For a few years now, I’ve struggled with blephoritis. Small surprise considering I already have oily skin and seborrheic dermatitis. For the past few years, I’ve taken good care to have good eyelid hygiene: wash twice a day with facial cleanser, scrub with a washcloth to remove any dirt, and moisturize with an oily skin-friendly product. The doctors always tell me this should be good enough, but it hasn’t been. It’s only gotten worse over the past couple of years, and I’m at my wits end. My eyelids are puffy and there are splits in my eyelash line. My eyes get dried out from the puffiness of my eyelids. I have tear attacks, where my eyes start randomly watering and stinging and then watering more (and they happen at very bad times like when I’m driving). So I got on the internet, because so far the doctors have been only useful for getting antibiotic and steroid eyedrops from–which never solves the problem.

What I found was quite surprising. Another common cause of blephoritis is an allergy or infestation of skin mites (demodex), which naturally reside on the skin and help remove buildup. These skin mites can also cause the symptoms of seborrheic dermatitis. With an allergy, like an allergy to dust mites, this would obviously cause swelling, which leads to clogged pours and all of the other problems encountered with blephoritis. I would guess with an allergy, one of the most common symptoms is probably itching, which I’m not sure all blephoritis sufferers have this. I entertained the idea that maybe a mite allergy or infestation was the problem, so I kept reading to see what solutions might be.

They were quite simple: good eyelid hygiene (check) and a 5-35% tea tree oil solution. I could have spent $50 on a tea tree cleanser for my eyelids, but I already had tea tree oil sitting around the house, so I decided to try that first. I diluted it to approximately 5% with sterile eye wash water and applied a drop with a dropper to a cotton ball and dabbed it onto my eyelids, making sure to get the eyelash lines. I had immediate relief from the itching, which really surprised me. I didn’t expect results, or at least no results that quickly. I’ve continued doing this twice daily for three days now and already have had fewer tear attacks and less eye dryness. If you haven’t tried this for your blephoritis woes yet, it’s inexpensive to try and may be the solution you’ve needed all along.There’s also the option of looking for a demodex cleanser online, which can get more expensive, but may be a better option for some.

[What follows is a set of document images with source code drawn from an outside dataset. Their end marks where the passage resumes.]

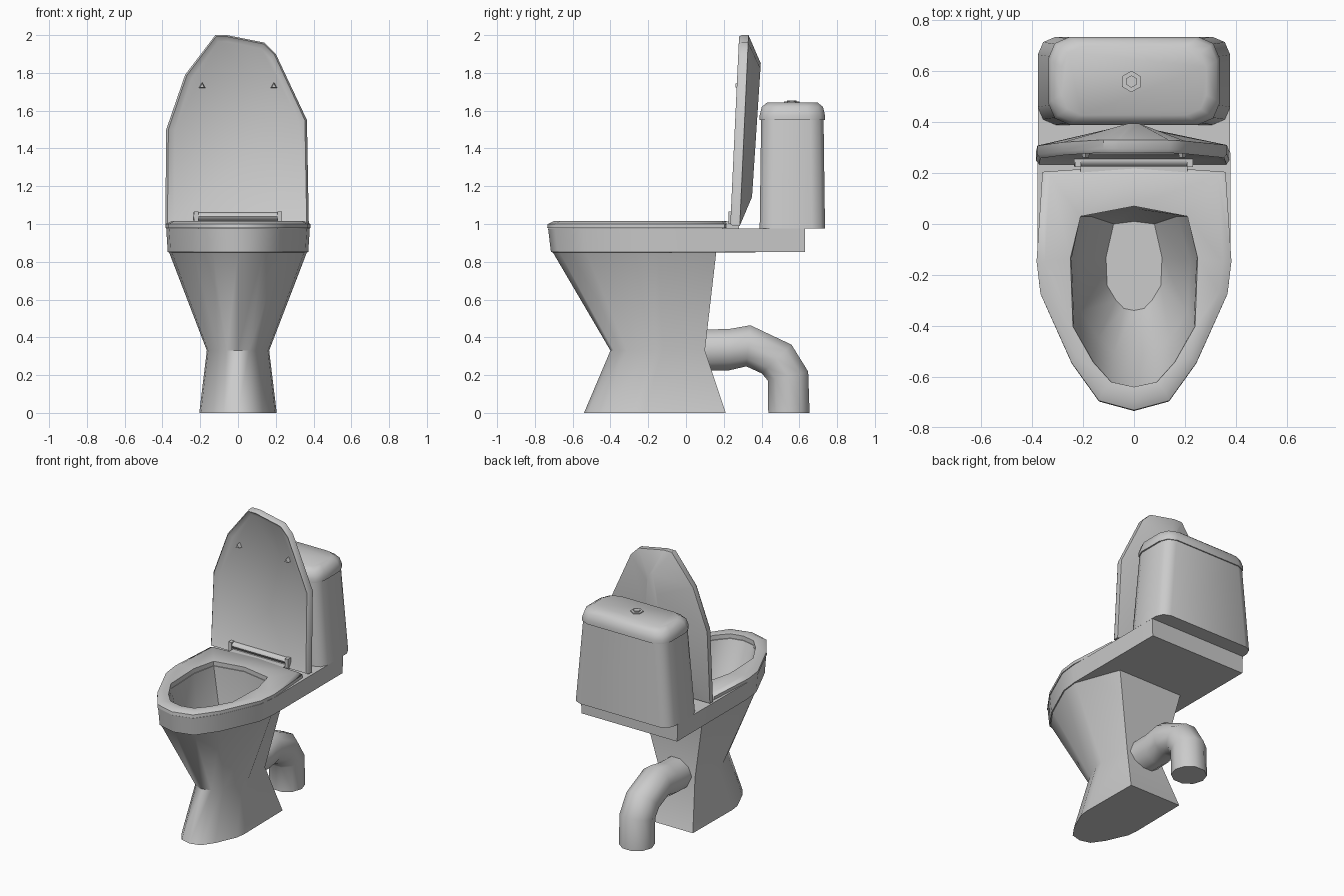
import bpy, bmesh, math

if "Cube" in bpy.data.objects:
    bpy.data.objects.remove(bpy.data.objects["Cube"])


def loft(name, rings, cap=True, closed=False, angle=50):
    """Skin a list of equal-length point rings into one object."""
    bm = bmesh.new()
    vs = [[bm.verts.new(p) for p in r] for r in rings]
    n = len(vs[0])
    pairs = list(zip(vs, vs[1:])) + ([(vs[-1], vs[0])] if closed else [])
    for a, b in pairs:
        for i in range(n):
            j = (i + 1) % n
            bm.faces.new((a[i], a[j], b[j], b[i]))
    if cap and not closed:
        bm.faces.new(vs[0][::-1])
        bm.faces.new(vs[-1])
    bmesh.ops.recalc_face_normals(bm, faces=bm.faces)
    me = bpy.data.meshes.new(name)
    bm.to_mesh(me)
    bm.free()
    ob = bpy.data.objects.new(name, me)
    bpy.context.collection.objects.link(ob)
    bpy.context.view_layer.objects.active = ob
    bpy.ops.object.select_all(action='DESELECT')
    ob.select_set(True)
    bpy.ops.object.shade_smooth_by_angle(angle=math.radians(angle))
    return ob


def egg(z, w, y0, ym, y1, bw, k=1.0, bulge=0.0):
    """Pointed front, straight back, mirrored in x."""
    d = ym - y0
    half = [(.36 * w, y0 + .07 * k * d), (.64 * w, y0 + .35 * k * d),
            (.96 * w, y0 + .86 * k * d), (w, ym + .1 * d), (bw, y1)]
    pts = [(0, y0)] + half + [(0, y1 + bulge)] + [(-x, y) for x, y in half[::-1]]
    return [(x, y, z) for x, y in pts]


def rrect(z, hx, hy, c, cx=0.0, cy=.563):
    """Rectangle with two-step rounded corners."""
    pts = []
    for sx, sy, flip in ((1, -1, 1), (1, 1, 0), (-1, 1, 1), (-1, -1, 0)):
        arc = [(hx, hy - c), (hx - .3 * c, hy - .3 * c), (hx - c, hy)]
        pts += [(cx + sx * x, cy + sy * y, z) for x, y in (arc[::-1] if flip else arc)]
    return pts


def tube(name, stations, r, sides):
    """Round tube through (x, y, z, tilt) in the yz plane."""
    rings = []
    for x, y, z, t in stations:
        rings.append([(x + r * math.cos(a), y + r * math.sin(a) * math.sin(t),
                       z + r * math.sin(a) * math.cos(t))
                      for a in (math.tau * i / sides for i in range(sides))])
    return loft(name, rings)


def box(name, x, y0, y1, z0, z1, cx=0.0):
    r = [(cx - x, y0), (cx + x, y0), (cx + x, y1), (cx - x, y1)]
    return loft(name, [[(a, b, z) for a, b in r] for z in (z0, z1)], angle=30)


# Pedestal, rim shelf and hollow bowl in one skin
loft("bowl", [
    egg(0, .205, -.54, -.25, .21, .2),
    egg(.33, .165, -.40, -.15, .10, .14),
    egg(.85, .365, -.705, -.2, .16, .25),
    egg(.851, .372, -.715, -.2, .63, .372),
    egg(.975, .38, -.73, -.2, .63, .377),
    egg(.975, .245, -.64, -.18, .03, .21, .6, .04),
    egg(.70, .22, -.52, -.18, .03, .17, .6, .03),
    egg(.45, .11, -.34, -.15, 0, .08, .6, .01)])

# Seat ring with its rear hinge flange
inner = (-.64, -.18, .03, .21, .6, .04)
outer = (-.2, .205, .36, 1, .025)
loft("seat", [
    egg(.978, .383, -.735, *outer),
    egg(1.0, .383, -.732, *outer),
    egg(1.015, .35, -.70, -.2, .19, .33, 1, .025),
    egg(1.008, .25, *inner),
    egg(.978, .245, *inner)], closed=True)
box("seat_flange", .21, .19, .28, .976, 1.012)

# Raised lid: hollow front, ridged back, leaning slightly
outline = [(-.385, .99), (-.38, 1.5), (-.28, 1.79), (-.12, 2.0), (-.06, 2.0),
           (.14, 1.96), (.2, 1.9), (.365, 1.55), (.375, .99)]


def lid_ring(sx, sz, depth):
    return [(x * sx, .235 + .046 * (z - 1) + depth, 1.5 + (z - 1.5) * sz)
            for x, z in outline]


loft("lid", [lid_ring(.88, .93, .02), lid_ring(.97, .985, 0), lid_ring(1, 1, .015),
             lid_ring(1, 1, .05), lid_ring(.15, .7, .115)])

# Hinge bar, lugs and lid bumpers
bar = [[(x, .252 + .025 * math.cos(a), 1.04 + .022 * math.sin(a))
        for a in (math.tau * i / 8 for i in range(8))] for x in (-.235, .225)]
loft("hinge_bar", bar)
for side, s in (("left", -1), ("right", 1)):
    box(f"hinge_lug_{side}", .012, .225, .28, 1.0, 1.065, s * .22)
    tip = [[(s * .19 + r * math.sin(a), y, 1.73 + r * math.cos(a))
            for a in (0, math.tau / 3, 2 * math.tau / 3)] for r, y in ((.022, .295), (.014, .262))]
    loft(f"lid_bumper_{side}", tip)

# Cistern body, cover and flush button
loft("tank", [rrect(.975, .378, .173, .07), rrect(1.57, .325, .165, .07)])
loft("tank_cover", [rrect(1.55, .337, .173, .085), rrect(1.575, .337, .173, .085),
                    rrect(1.62, .325, .162, .085), rrect(1.642, .285, .135, .08)])
for nm, r, z0, z1 in (("button_ring", .042, 1.63, 1.648), ("flush_button", .024, 1.64, 1.655)):
    loft(nm, [[(-.01 + r * math.cos(i * math.tau / 6 + .5), .56 + r * math.sin(i * math.tau / 6 + .5), z)
               for i in range(6)] for z in (z0, z1)], angle=30)

# Drain pipe bending down to the floor
tube("drain_pipe", [(0, .04, .33, 0), (0, .23, .335, 0), (0, .33, .355, .1),
                    (0, .48, .285, .8), (0, .54, .195, 1.35), (0, .545, 0, math.pi / 2)], .115, 10)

If you think your seborrheic dermatitis may be a demodex-related issue, it would also be worth trying the tea tree cleansers to see if it clears things up.

I plan to write a follow-up post in maybe a month and hopefully will see a reduction in swelling and pore clogs.